Especially when going through hard financial times, every potential income source is critical. The bank is aware of the debts you hold with it, but they may not be mindful of more pressing debts that you need to prioritize.
- Read more about Tax Season: Bankruptcy and Income Tax Refunds
The most important thing to do is to stay calm and know that you have options. The best thing you can do is be proactive and try to avoid a bank setoff entirely. Once the refund has been taken to pay a debt, it’s not going to be returned.
Pay Down Debt
The most obvious answer to avoid a bank offset is to get current on your debts with the institution your refund will be going to. If your refund comes to one bank that you have debt with and you have another account with a different institution, prioritize paying the one receiving the tax refund before it comes.
Open a New Account
Unfortunately for most, the notion of just paying off debt is a lot easier said than done. If paying down the debt isn’t an immediate option, open a new bank account with another institution.
If you open an account with a bank you have no credit history with, they won’t have any reason to offset your return.

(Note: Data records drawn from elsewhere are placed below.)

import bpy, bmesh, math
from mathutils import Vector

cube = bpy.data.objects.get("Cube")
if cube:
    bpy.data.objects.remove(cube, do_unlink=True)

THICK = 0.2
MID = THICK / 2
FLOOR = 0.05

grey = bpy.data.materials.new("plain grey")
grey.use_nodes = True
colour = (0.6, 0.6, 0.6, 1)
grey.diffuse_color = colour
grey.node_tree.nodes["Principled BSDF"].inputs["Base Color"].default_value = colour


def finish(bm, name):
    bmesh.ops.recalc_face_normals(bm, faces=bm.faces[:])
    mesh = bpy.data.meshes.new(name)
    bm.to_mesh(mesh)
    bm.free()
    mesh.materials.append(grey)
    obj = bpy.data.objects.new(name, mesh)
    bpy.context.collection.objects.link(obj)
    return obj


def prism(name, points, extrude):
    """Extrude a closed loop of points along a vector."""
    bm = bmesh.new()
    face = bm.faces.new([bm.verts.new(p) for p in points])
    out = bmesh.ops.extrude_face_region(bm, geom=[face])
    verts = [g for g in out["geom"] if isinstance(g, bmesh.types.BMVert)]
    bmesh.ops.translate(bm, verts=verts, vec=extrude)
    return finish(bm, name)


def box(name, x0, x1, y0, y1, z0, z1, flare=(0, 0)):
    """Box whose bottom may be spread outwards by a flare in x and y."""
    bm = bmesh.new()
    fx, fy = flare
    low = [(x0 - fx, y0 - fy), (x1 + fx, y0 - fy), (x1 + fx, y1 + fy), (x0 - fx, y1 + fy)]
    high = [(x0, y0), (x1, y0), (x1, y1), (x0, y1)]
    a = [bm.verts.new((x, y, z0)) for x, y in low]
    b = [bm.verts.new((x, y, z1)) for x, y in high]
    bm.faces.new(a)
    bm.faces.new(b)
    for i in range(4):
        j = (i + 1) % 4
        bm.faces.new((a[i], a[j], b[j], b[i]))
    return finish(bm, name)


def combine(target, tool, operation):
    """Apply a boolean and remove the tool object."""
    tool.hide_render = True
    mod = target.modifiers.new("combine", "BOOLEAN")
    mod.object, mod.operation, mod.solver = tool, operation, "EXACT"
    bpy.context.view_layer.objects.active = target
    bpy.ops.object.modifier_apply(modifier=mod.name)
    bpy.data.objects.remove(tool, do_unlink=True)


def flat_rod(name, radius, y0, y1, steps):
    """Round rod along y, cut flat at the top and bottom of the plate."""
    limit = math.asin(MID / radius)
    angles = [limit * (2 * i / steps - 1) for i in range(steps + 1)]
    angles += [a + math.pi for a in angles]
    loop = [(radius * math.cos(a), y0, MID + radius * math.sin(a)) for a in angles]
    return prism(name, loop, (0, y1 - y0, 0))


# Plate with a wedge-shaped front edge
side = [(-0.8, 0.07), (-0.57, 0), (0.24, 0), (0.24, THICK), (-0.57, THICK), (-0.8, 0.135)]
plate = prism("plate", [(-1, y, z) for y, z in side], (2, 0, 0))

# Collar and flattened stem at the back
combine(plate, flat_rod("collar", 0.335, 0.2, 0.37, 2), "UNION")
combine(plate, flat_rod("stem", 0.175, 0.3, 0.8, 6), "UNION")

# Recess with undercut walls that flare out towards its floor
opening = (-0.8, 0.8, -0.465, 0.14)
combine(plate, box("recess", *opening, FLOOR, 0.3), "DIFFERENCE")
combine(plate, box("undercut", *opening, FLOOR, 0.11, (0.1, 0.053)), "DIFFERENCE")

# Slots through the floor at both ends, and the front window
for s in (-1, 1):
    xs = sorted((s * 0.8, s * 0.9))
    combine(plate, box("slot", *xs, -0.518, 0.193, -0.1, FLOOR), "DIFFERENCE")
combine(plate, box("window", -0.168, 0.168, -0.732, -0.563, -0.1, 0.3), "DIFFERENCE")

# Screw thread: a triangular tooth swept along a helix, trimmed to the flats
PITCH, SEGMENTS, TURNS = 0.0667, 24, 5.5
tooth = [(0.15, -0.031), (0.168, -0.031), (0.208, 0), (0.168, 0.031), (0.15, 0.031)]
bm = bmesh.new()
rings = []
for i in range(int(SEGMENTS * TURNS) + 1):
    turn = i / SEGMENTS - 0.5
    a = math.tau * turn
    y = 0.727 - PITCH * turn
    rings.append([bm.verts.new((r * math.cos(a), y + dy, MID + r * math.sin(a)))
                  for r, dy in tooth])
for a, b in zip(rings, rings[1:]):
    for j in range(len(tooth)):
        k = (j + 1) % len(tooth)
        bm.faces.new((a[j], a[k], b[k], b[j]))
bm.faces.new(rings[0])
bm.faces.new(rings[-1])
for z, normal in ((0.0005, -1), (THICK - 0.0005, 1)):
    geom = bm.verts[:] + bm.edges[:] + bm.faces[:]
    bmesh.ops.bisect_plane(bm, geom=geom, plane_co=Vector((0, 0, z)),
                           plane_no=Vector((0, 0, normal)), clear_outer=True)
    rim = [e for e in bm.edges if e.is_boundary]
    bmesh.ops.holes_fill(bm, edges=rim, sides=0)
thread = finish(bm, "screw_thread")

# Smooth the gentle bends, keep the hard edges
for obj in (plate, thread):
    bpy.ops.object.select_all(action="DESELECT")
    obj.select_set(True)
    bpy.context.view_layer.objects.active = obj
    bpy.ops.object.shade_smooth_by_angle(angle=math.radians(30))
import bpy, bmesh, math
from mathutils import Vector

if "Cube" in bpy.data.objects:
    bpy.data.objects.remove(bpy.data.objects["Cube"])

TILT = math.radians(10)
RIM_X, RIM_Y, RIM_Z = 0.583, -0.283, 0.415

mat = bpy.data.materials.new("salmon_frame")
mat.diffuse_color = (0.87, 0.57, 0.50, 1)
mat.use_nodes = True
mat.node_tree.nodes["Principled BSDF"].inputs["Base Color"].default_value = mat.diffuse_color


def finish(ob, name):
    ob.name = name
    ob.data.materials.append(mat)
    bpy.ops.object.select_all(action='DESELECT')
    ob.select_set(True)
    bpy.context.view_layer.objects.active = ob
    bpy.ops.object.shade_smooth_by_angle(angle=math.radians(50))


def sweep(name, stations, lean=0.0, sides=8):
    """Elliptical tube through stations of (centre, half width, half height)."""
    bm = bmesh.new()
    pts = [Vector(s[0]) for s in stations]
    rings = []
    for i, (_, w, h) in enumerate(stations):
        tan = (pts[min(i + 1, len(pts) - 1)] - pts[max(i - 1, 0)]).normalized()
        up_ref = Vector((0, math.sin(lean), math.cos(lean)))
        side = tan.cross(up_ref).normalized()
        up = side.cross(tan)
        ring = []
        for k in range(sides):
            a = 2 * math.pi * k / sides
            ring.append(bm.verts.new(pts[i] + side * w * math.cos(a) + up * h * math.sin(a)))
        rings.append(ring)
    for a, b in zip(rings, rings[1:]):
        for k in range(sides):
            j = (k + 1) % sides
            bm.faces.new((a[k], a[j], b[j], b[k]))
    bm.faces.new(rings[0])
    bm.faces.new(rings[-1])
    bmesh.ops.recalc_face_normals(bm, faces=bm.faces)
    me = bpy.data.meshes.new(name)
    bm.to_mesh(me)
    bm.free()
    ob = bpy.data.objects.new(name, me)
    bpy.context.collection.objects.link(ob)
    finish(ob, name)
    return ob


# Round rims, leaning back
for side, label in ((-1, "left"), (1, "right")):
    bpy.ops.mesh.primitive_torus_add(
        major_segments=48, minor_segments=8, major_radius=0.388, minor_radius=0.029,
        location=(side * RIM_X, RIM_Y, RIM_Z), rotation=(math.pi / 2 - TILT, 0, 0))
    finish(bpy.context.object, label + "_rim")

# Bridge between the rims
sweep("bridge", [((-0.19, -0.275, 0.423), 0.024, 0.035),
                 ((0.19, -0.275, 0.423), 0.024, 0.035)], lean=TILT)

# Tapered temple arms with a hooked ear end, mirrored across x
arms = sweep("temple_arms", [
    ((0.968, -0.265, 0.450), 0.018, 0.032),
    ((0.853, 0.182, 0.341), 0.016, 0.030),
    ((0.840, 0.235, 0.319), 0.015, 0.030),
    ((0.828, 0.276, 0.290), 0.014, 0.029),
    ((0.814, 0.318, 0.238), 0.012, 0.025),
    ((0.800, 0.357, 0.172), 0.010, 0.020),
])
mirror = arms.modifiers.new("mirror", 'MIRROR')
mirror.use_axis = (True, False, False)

You’ll need to make sure you change your deposit information to your new account, but otherwise, the return should be safe. Keep in mind this will not make the debt with your old bank go away, but it will give you some time to get your finances in order.
Filing bankruptcy is another way to protect your tax return. When you file for bankruptcy, it pauses all collections. While this automatic hold is in place, no debts can be collected from you for the duration of your bankruptcy. This extends to bank setoffs as well.
With this in mind, it is important to know that declaring bankruptcy can have other implications for your holdings, tax refund, and credit. You should talk with a bankruptcy attorney to determine if this option is the best for you.
At Cherney Law, we take pride in assisting and representing fellow Atlantans dealing with financial struggles and debt. We have over 15 years of experience, and we know that the crippling stress of severe debt can be overwhelming. We provide the legal service and expertise to guide you through the situation and make life a little easier.